> What to do: The response must reproduce exactly every line of the material below holding the word "bmesh".

> Listed records:
....................
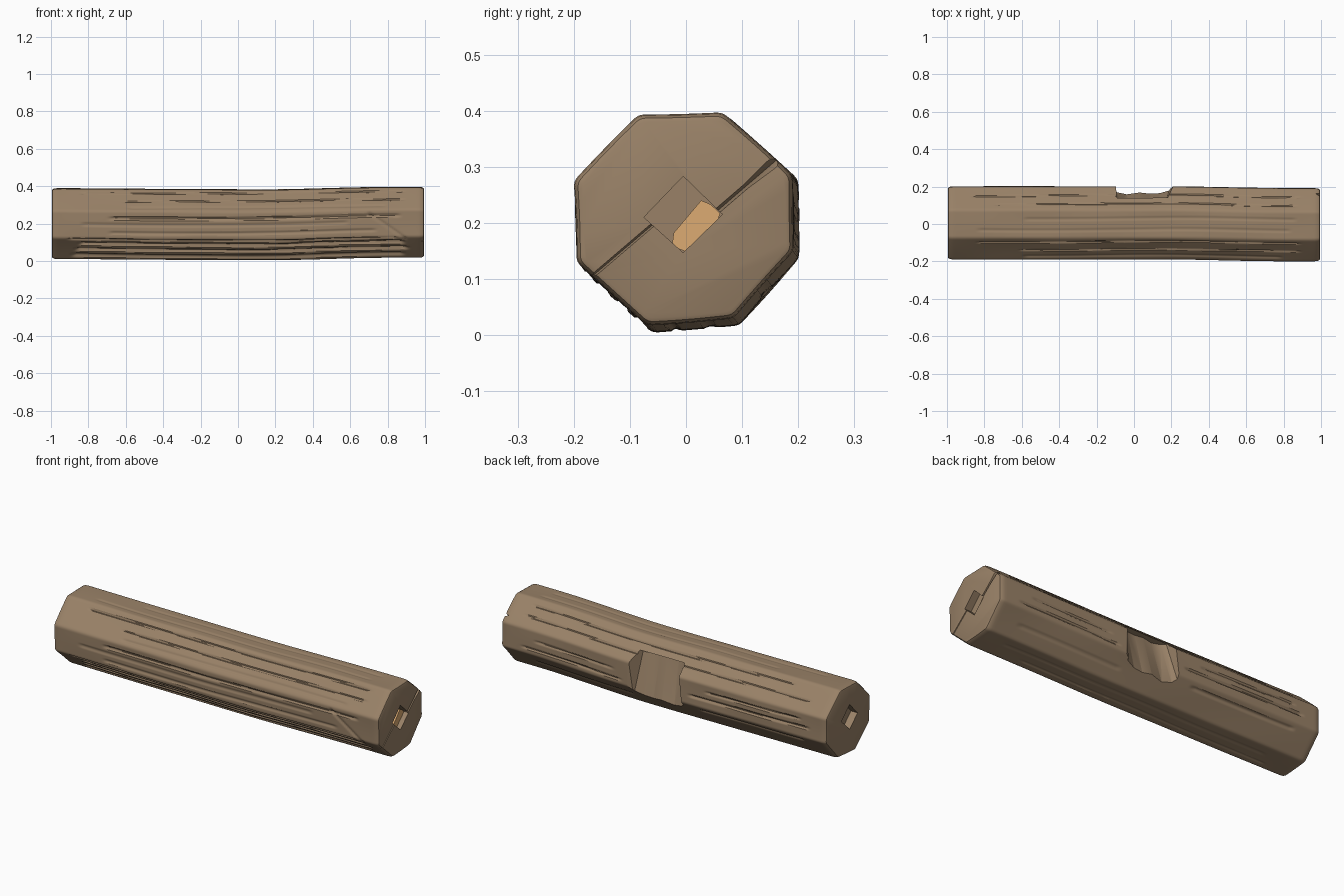
import bpy, bmesh, math, random

if "Cube" in bpy.data.objects:
    bpy.data.objects.remove(bpy.data.objects["Cube"])
random.seed(4)


def material(name, col):
    m = bpy.data.materials.new(name)
    m.diffuse_color = (*col, 1)
    m.use_nodes = True
    m.node_tree.nodes["Principled BSDF"].inputs["Base Color"].default_value = m.diffuse_color
    return m


WOOD = material("weathered brown wood", (0.32, 0.222, 0.137))
TAN = material("fresh tan wood", (0.72, 0.41, 0.17))


def make(name, bm, mat):
    bmesh.ops.recalc_face_normals(bm, faces=bm.faces)
    me = bpy.data.meshes.new(name)
    bm.to_mesh(me)
    bm.free()
    me.materials.append(mat)
    ob = bpy.data.objects.new(name, me)
    bpy.context.collection.objects.link(ob)
    return ob


def prism(name, lower, upper, mat):
    """Closed solid between two matching outlines."""
    bm = bmesh.new()
    a = [bm.verts.new(p) for p in lower]
    b = [bm.verts.new(p) for p in upper]
    n = len(a)
    for i in range(n):
        bm.faces.new((a[i], a[(i + 1) % n], b[(i + 1) % n], b[i]))
    bm.faces.new(a)
    bm.faces.new(b)
    bmesh.ops.triangulate(bm, faces=bm.faces)
    return make(name, bm, mat)


# octagonal section (y, z): top, upper back, back, lower back, bottom, lower front, front, upper front
OCT = [(-.085, .393), (.065, .397), (.19, .285), (.192, .15),
       (.085, .03), (-.07, .017), (-.195, .13), (-.2, .275)]
# weathering grooves: face, position on face, x start, x end, depth, half width
GROOVES = [
    (5, .18, -.90, .90, .010, .09), (5, .45, -.88, .92, .014, .08),
    (5, .72, -.86, .90, .014, .08), (5, .93, -.92, .86, .007, .05),
    (6, .22, -.70, .75, .005, .07), (6, .52, -.85, .60, .004, .08),
    (6, .76, -.70, .88, .007, .07), (7, .18, -.60, .80, .004, .06),
    (7, .46, -.62, .90, .006, .035), (7, .82, -.85, .90, .006, .035),
    (0, .30, -.85, .85, .003, .07), (0, .70, -.60, .88, .003, .07),
    (1, .25, -.75, .88, .005, .035), (1, .62, -.88, .90, .005, .035),
    (2, .30, -.85, -.25, .006, .06), (2, .60, -.90, -.15, .008, .07),
    (2, .45, .30, .80, .005, .06), (2, .80, .25, .88, .006, .06),
    (3, .20, -.86, -.2, .006, .07), (3, .55, .2, .85, .003, .08),
    (4, .35, -.80, .85, .003, .08), (4, .75, -.85, .7, .004, .06),
]
PER, NX = 32, 200


def lin(u):
    u %= 8
    i = int(u)
    t = u - i
    a, b = OCT[i], OCT[(i + 1) % 8]
    return a[0] + (b[0] - a[0]) * t, a[1] + (b[1] - a[1]) * t


def surface(u, x):
    p = [lin(u + d) for d in (-.05, 0, .05)]
    y, z = sum(q[0] for q in p) / 3, sum(q[1] for q in p) / 3
    f = int(u) % 8
    t = u - int(u)
    a, b = OCT[f], OCT[(f + 1) % 8]
    ln = math.hypot(b[0] - a[0], b[1] - a[1])
    ny, nz = -(b[1] - a[1]) / ln, (b[0] - a[0]) / ln
    d = 0.0
    for gf, gt, x0, x1, dep, w in GROOVES:
        if gf == f and x0 < x < x1:
            k = abs(t - gt - .03 * math.sin(3 * x + gf)) / w
            if k < 1:
                fade = min(1, (x - x0) / .03, (x1 - x) / .03)
                d += dep * fade * (1 - k * k)
    # slanting crack near the right end of the front
    if y < -.1 and .70 < x < .90:
        k = abs(z - (.26 - .7 * (x - .70))) / .014
        if k < 1:
            d += .006 * (1 - k)
    # gentle bow and waviness of the log
    s = min(1, max(0, (x - .15) / .7))
    s = s * s * (3 - 2 * s)
    wave = .0015 * math.sin(9 * x + f * 2) * math.sin(math.pi * t)
    y += .010 * (1 - s) - ny * (d + wave)
    z += -.013 * (1 - s) + .006 * max(0, -x) - nz * (d + wave)
    return y, z


# ---- log body with rounded ends
ends = [(1.0, .93), (.997, .965), (.988, .99), (.97, 1.0)]
stations = [(-x, s) for x, s in ends]
stations += [(-.955 + 1.91 * i / NX, 1.0) for i in range(NX + 1)]
stations += list(reversed(ends))
bm = bmesh.new()
rings = []
for x, s in stations:
    ring = []
    for i in range(8 * PER):
        y, z = surface(i / PER, x)
        ring.append(bm.verts.new((x * .995, y * s, .205 + (z - .205) * s)))
    rings.append(ring)
n = 8 * PER
for a, b in zip(rings, rings[1:]):
    for i in range(n):
        bm.faces.new((a[i], a[(i + 1) % n], b[(i + 1) % n], b[i]))
bm.faces.new(rings[0])
bm.faces.new(rings[-1])
log = make("log_body", bm, WOOD)

cutters = []
# ---- chopped notch in the middle of the back
edge = [(-.12, .25), (-.118, .188), (-.095, .168), (-.04, .153), (.03, .166),
        (.085, .158), (.14, .162), (.19, .18), (.24, .205), (.25, .25)]
low = [(x, y + .006, .085) for x, y in edge]
high = [(x * .85 + .01, y - (.055 if y < .2 else 0), .325) for x, y in edge]
cutters.append(prism("notch_cutter", low, high, WOOD))

# ---- square sockets in both ends
SOCKET = [(-.075, .21), (-.005, .283), (.065, .215), (-.005, .147)]
for side, nm in ((1, "right"), (-1, "left")):
    cutters.append(prism(nm + "_socket_cutter", [(side * .955, y, z) for y, z in SOCKET],
                         [(side * 1.05, y, z) for y, z in SOCKET], WOOD))


# ---- splits across the right end
def split(name, p, q, w0, w1, depth):
    ln = math.hypot(q[0] - p[0], q[1] - p[1])
    ny, nz = -(q[1] - p[1]) / ln, (q[0] - p[0]) / ln

    def tri(c, w):
        return [(1.02, c[0] - ny * w, c[1] - nz * w), (1.02, c[0] + ny * w, c[1] + nz * w),
                (.995 - depth, c[0], c[1])]
    return prism(name, tri(p, w0), tri(q, w1), WOOD)


cutters.append(split("lower_split_cutter", (-.19, .085), (-.06, .196), .009, .009, .015))
cutters.append(split("upper_split_cutter", (.045, .212), (.18, .328), .009, .022, .03))

bpy.context.view_layer.objects.active = log
log.select_set(True)
for c in cutters:
    m = log.modifiers.new(c.name, 'BOOLEAN')
    m.operation = 'DIFFERENCE'
    m.solver = 'EXACT'
    m.object = c
    bpy.ops.object.modifier_apply(modifier=m.name)
for c in cutters:
    bpy.data.objects.remove(c)
bpy.ops.object.shade_smooth_by_angle(angle=math.radians(32))

# ---- fresh wood peg inside the right socket
PEG = [(-.025, .158), (-.022, .182), (.027, .24), (.044, .233), (.061, .217), (.057, .206), (.0, .149)]
prism("socket_peg", [(.95, y, z) for y, z in PEG], [(.968, y, z) for y, z in PEG], TAN)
....................
> Task response:
import bpy, bmesh, math, random
    bmesh.ops.recalc_face_normals(bm, faces=bm.faces)
    bm = bmesh.new()
    bmesh.ops.triangulate(bm, faces=bm.faces)
bm = bmesh.new()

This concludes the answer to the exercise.